(7 April 2011)
A scheme to improve maths among primary school children is effective but expensive, according to researchers.
An evaluation of Every Child Counts (ECC) for the Department of Education, conducted by researchers from the universities of Durham, Birmingham and York, equated the improvement to seven additional weeks' progress in numeracy skills for each child.
Although ECC was considered to be well-designed and received strong support from participating schools who emphasised the wider benefits of the programme, many will be deterred from continuing because of the cost.
The programme, which aims to raise the numeracy levels of the lowest achieving pupils to national curriculum standard, costs about £1350 per child to deliver. However, it only succeeded in raising about 9 per cent of the children to their expected level, and this equates to a cost of about £15,000 for each child to reach their target level.
Dr Andy Wiggins, Associate Director of Research and Evaluation, CEM Centre, Durham University, one of the lead researchers, said: "Whilst we were impressed with the implementation of Every Child Counts in schools and the quality of the training and support to teachers, there are questions about its suitability in its current form to provide a universal solution and to meet the needs of the 30,000 Year 2 children who are under-performing in maths.
"We need to develop and evaluate other interventions to see how we can help schools and policy makers address the mathematical needs of disadvantaged and under-achieving children."
Every Child Counts (through the Numbers Count intervention) provides intensive support to the bottom 5 per cent of six and seven year olds. Children are taught on a one-to-one basis by a specialist teacher for half-an-hour a day over the course of a term. The programme is currently provided to over 20,000 children across 1,700 schools.
The research team, led by Andy Wiggins, Durham University; Carole Torgerson, University of Birmingham, and David Torgerson, University of York, looked at the results of two randomised trials and secondary data analyses to assess the effectiveness of the scheme. The team also conducted an economic evaluation of the programme and evaluated its implementation in schools.
A randomised controlled trial involving 409 children in 44 schools across England assessed the effect of receiving Numbers Count (ECC) by comparing those who received the programme, with those waiting to receive it. The research found the improvement to be about the same, irrespective of age, gender, eligibility for free school meals, or prior attainment.
A second trial involving 129 children in 15 schools assessed the effectiveness of delivering the programme in groups of two rather than one-to-one. This was found to be as effective, but significantly cheaper.
The National Pupil Database was used to assess the medium term (2 years) effect of the programme. However, no significant improvement overall on the Key Stage 1 results was found.
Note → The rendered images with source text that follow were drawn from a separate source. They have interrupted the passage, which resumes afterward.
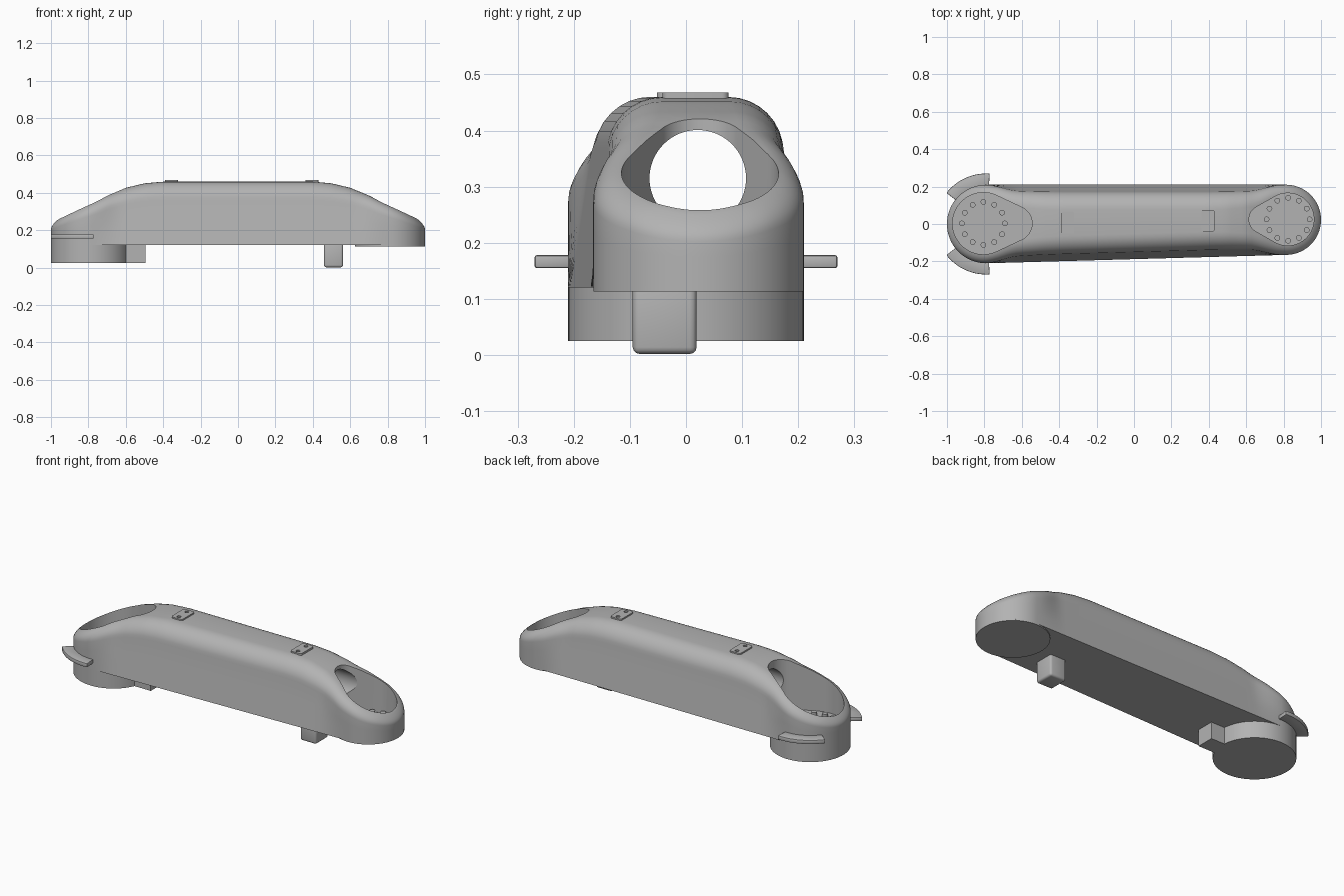
import bpy, bmesh
from math import sin, cos, pi, atan2, acos, hypot, radians

cube = bpy.data.objects.get("Cube")
if cube:
    bpy.data.objects.remove(cube)

grey = bpy.data.materials.new("plain grey")
grey.use_nodes = True
grey.diffuse_color = (0.45, 0.45, 0.45, 1)
grey.node_tree.nodes["Principled BSDF"].inputs["Base Color"].default_value = (0.45, 0.45, 0.45, 1)


def make(name, bm):
    bmesh.ops.recalc_face_normals(bm, faces=bm.faces[:])
    mesh = bpy.data.meshes.new(name)
    bm.to_mesh(mesh)
    bm.free()
    ob = bpy.data.objects.new(name, mesh)
    bpy.context.collection.objects.link(ob)
    mesh.materials.append(grey)
    return ob


def activate(ob):
    bpy.ops.object.select_all(action='DESELECT')
    ob.select_set(True)
    bpy.context.view_layer.objects.active = ob


def smooth(ob, angle=30):
    activate(ob)
    bpy.ops.object.shade_smooth_by_angle(angle=radians(angle))


def cut(ob, cutter):
    cutter.hide_render = True
    mod = ob.modifiers.new("cut", 'BOOLEAN')
    mod.object = cutter
    mod.solver = 'EXACT'
    activate(ob)
    bpy.ops.object.modifier_apply(modifier=mod.name)
    bpy.data.objects.remove(cutter)


def bevel(ob, width, segments=3):
    mod = ob.modifiers.new("bevel", 'BEVEL')
    mod.width, mod.segments = width, segments
    mod.limit_method = 'ANGLE'
    activate(ob)
    bpy.ops.object.modifier_apply(modifier=mod.name)


def prism(name, pts, z0, z1):
    bm = bmesh.new()
    face = bm.faces.new([bm.verts.new((x, y, z0)) for x, y in pts])
    top = bmesh.ops.extrude_face_region(bm, geom=[face])["geom"]
    bmesh.ops.translate(bm, vec=(0, 0, z1 - z0),
                        verts=[g for g in top if isinstance(g, bmesh.types.BMVert)])
    return make(name, bm)


def arc(x, y, r, a0, a1, n):
    return [(x + r * cos(a0 + (a1 - a0) * i / n), y + r * sin(a0 + (a1 - a0) * i / n))
            for i in range(n + 1)]


def disc(name, x, y, r, z0, z1, n=64):
    return prism(name, arc(x, y, r, 0, 2 * pi, n)[:-1], z0, z1)


def box(name, x0, x1, y0, y1, z0, z1):
    return prism(name, [(x0, y0), (x1, y0), (x1, y1), (x0, y1)], z0, z1)


def capsule_half(a, b, side, n=28, straight=1):
    """Half outline around two circles (x, y, r): list of (x, y, normal angle)."""
    phi = atan2(b[1] - a[1], b[0] - a[0])
    beta = acos((a[2] - b[2]) / hypot(b[0] - a[0], b[1] - a[1]))
    angles = [pi + (beta - pi) * i / n for i in range(n + 1)]
    first = [(a, t) for t in angles]
    last = [(b, beta * (1 - i / n)) for i in range(n + 1)]
    at = lambda c, t: (c[0] + c[2] * cos(phi + side * t), c[1] + c[2] * sin(phi + side * t),
                       phi + side * t)
    p, q = at(*first[-1]), at(*last[0])
    line = [(p[0] + (q[0] - p[0]) * k / straight, p[1] + (q[1] - p[1]) * k / straight, p[2])
            for k in range(1, straight)]
    return [at(*f) for f in first] + line + [at(*f) for f in last]


def capsule(name, a, b, z0, z1):
    front, back = capsule_half(a, b, -1), capsule_half(a, b, 1)
    return prism(name, [p[:2] for p in front + back[-2:0:-1]], z0, z1)


# Arm cover: drafted, rounded shell whose crown drops towards both ends
BOTTOM, DRAFT = 0.12, 0.15
LEFT_END, RIGHT_END = (-0.79, 0, 0.21), (0.8125, 0.0225, 0.1875)
CROWN = [(0.4, 0.46), (0.5, 0.451), (0.6, 0.427), (0.7, 0.386), (0.76, 0.354), (0.86, 0.308),
         (0.95, 0.265), (1.01, 0.23)]


def crown(x):
    x = min(max(abs(x), 0.4), 1.01)
    for (x0, z0), (x1, z1) in zip(CROWN, CROWN[1:]):
        if x <= x1:
            return z0 + (z1 - z0) * (x - x0) / (x1 - x0)
    return CROWN[-1][1]


def wall_points(x, y, ang):
    """Points up one wall: drafted side, then the rounded shoulder."""
    r = 0.29 * (crown(x) - BOTTOM)
    t = min(max((0.8 - abs(x)) / 0.18, 0), 1)
    draft = DRAFT * t * t * (3 - 2 * t)
    side = crown(x) - r - BOTTOM
    steps = [(draft * side * k / 3, side * k / 3 - r - side) for k in range(3)]
    steps += [(draft * side + r * (1 - cos(k * pi / 16)), r * (sin(k * pi / 16) - 1))
              for k in range(9)]
    pts = []
    for k, (d, drop) in enumerate(steps):
        px, py = x - d * cos(ang), y - d * sin(ang)
        blend = max(0, k - 3) / 8
        top = crown(x) + (crown(px) - crown(x)) * blend
        pts.append((px, py, top + drop))
    return pts


bm = bmesh.new()
halves = [capsule_half(LEFT_END, RIGHT_END, s, 28, 60) for s in (-1, 1)]
front = [[bm.verts.new(c) for c in wall_points(*p)] for p in halves[0]]
back = [[bm.verts.new(c) for c in wall_points(*p)] for p in halves[1][1:-1]]
loop = front + back[::-1]
for a, b in zip(loop, loop[1:] + loop[:1]):
    for k in range(len(a) - 1):
        bm.faces.new((a[k], b[k], b[k + 1], a[k + 1]))
bm.faces.new([c[0] for c in loop])
back = [front[0]] + back + [front[-1]]
for i in range(len(front) - 1):
    ring = [front[i][-1], front[i + 1][-1], back[i + 1][-1], back[i][-1]]
    bm.faces.new(list(dict.fromkeys(ring)))
cover = make("arm_cover", bm)

# Joint pockets and the cable tunnel between them
FLOOR = 0.15
cut(cover, capsule("left_cutter", (-0.805, 0.003, 0.165), (-0.64, 0.003, 0.095), FLOOR, 0.7))
cut(cover, capsule("right_cutter", (0.69, 0.025, 0.075), (0.822, 0.025, 0.14), FLOOR, 0.7))
bm = bmesh.new()
for x in (-0.7, 0.75):
    bm.faces.new([bm.verts.new((x, 0.021 + u, 0.315 + v))
                  for u, v in arc(0, 0, 0.086, 0, 2 * pi, 64)[:-1]])
bmesh.ops.bridge_loops(bm, edges=bm.edges[:])
cut(cover, make("tunnel_cutter", bm))
smooth(cover, 28)

# Joint hubs and bolt rings on the pocket floors
for side, x, y in (("right", -0.805, 0.003), ("left", 0.824, 0.025)):
    smooth(disc(side + "_hub", x, y, 0.072, FLOOR - 0.01, FLOOR + 0.005))
    for i, (bx, by) in enumerate(arc(x, y, 0.115, 0, 2 * pi, 12)[:-1]):
        smooth(disc(f"{side}_bolt_{i + 1}", bx, by, 0.015, FLOOR - 0.01, FLOOR + 0.02, 20))

# Base joint, its connector, the far joint plate and the peg
smooth(disc("base_joint", -0.79, 0, 0.21, 0.025, 0.122, 96))
box("base_connector", -0.64, -0.495, -0.085, 0.015, 0.025, 0.122)
smooth(disc("far_joint_plate", 0.8125, 0.0225, 0.1875, 0.113, 0.122, 96))
peg = box("peg", 0.46, 0.562, -0.095, 0.019, 0.002, 0.13)
bevel(peg, 0.012)
smooth(peg)

# Curved fins beside the base joint
for name, s in (("back_fin", 1), ("front_fin", -1)):
    lo, hi = s * radians(86), s * radians(142)
    fin = prism(name, arc(-0.79, 0, 0.27, lo, hi, 24) + arc(-0.79, 0, 0.195, hi, lo, 24),
                0.155, 0.178)
    bevel(fin, 0.004, 2)
    smooth(fin)

# Drilled plates on the crown
for name, x, y in (("right_crown_plate", -0.355, 0.007), ("left_crown_plate", 0.395, 0.017)):
    r, w, h = 0.012, 0.035, 0.059
    corners = ((w, h, 0), (-w, h, 1), (-w, -h, 2), (w, -h, 3))
    pts = []
    for cx, cy, q in corners:
        pts += arc(x + cx - r * (1 if cx > 0 else -1), y + cy - r * (1 if cy > 0 else -1),
                   r, q * pi / 2, (q + 1) * pi / 2, 6)
    plate = prism(name, pts, 0.45, 0.468)
    for dy in (-0.036, 0.036):
        cut(plate, disc("hole_cutter", x, y + dy, 0.011, 0.461, 0.5, 20))
    smooth(plate)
Professor Carole Torgerson added: "We conducted a rigorous evaluation of Numbers Count to give a robust assessment of the effect it has on children. Our trial showed that the programme made a moderate improvement in children's numeracy. However, this improvement needs to be assessed in the context of the programme's cost, which was high, and the fact that we don't know if the effect is maintained beyond a single term."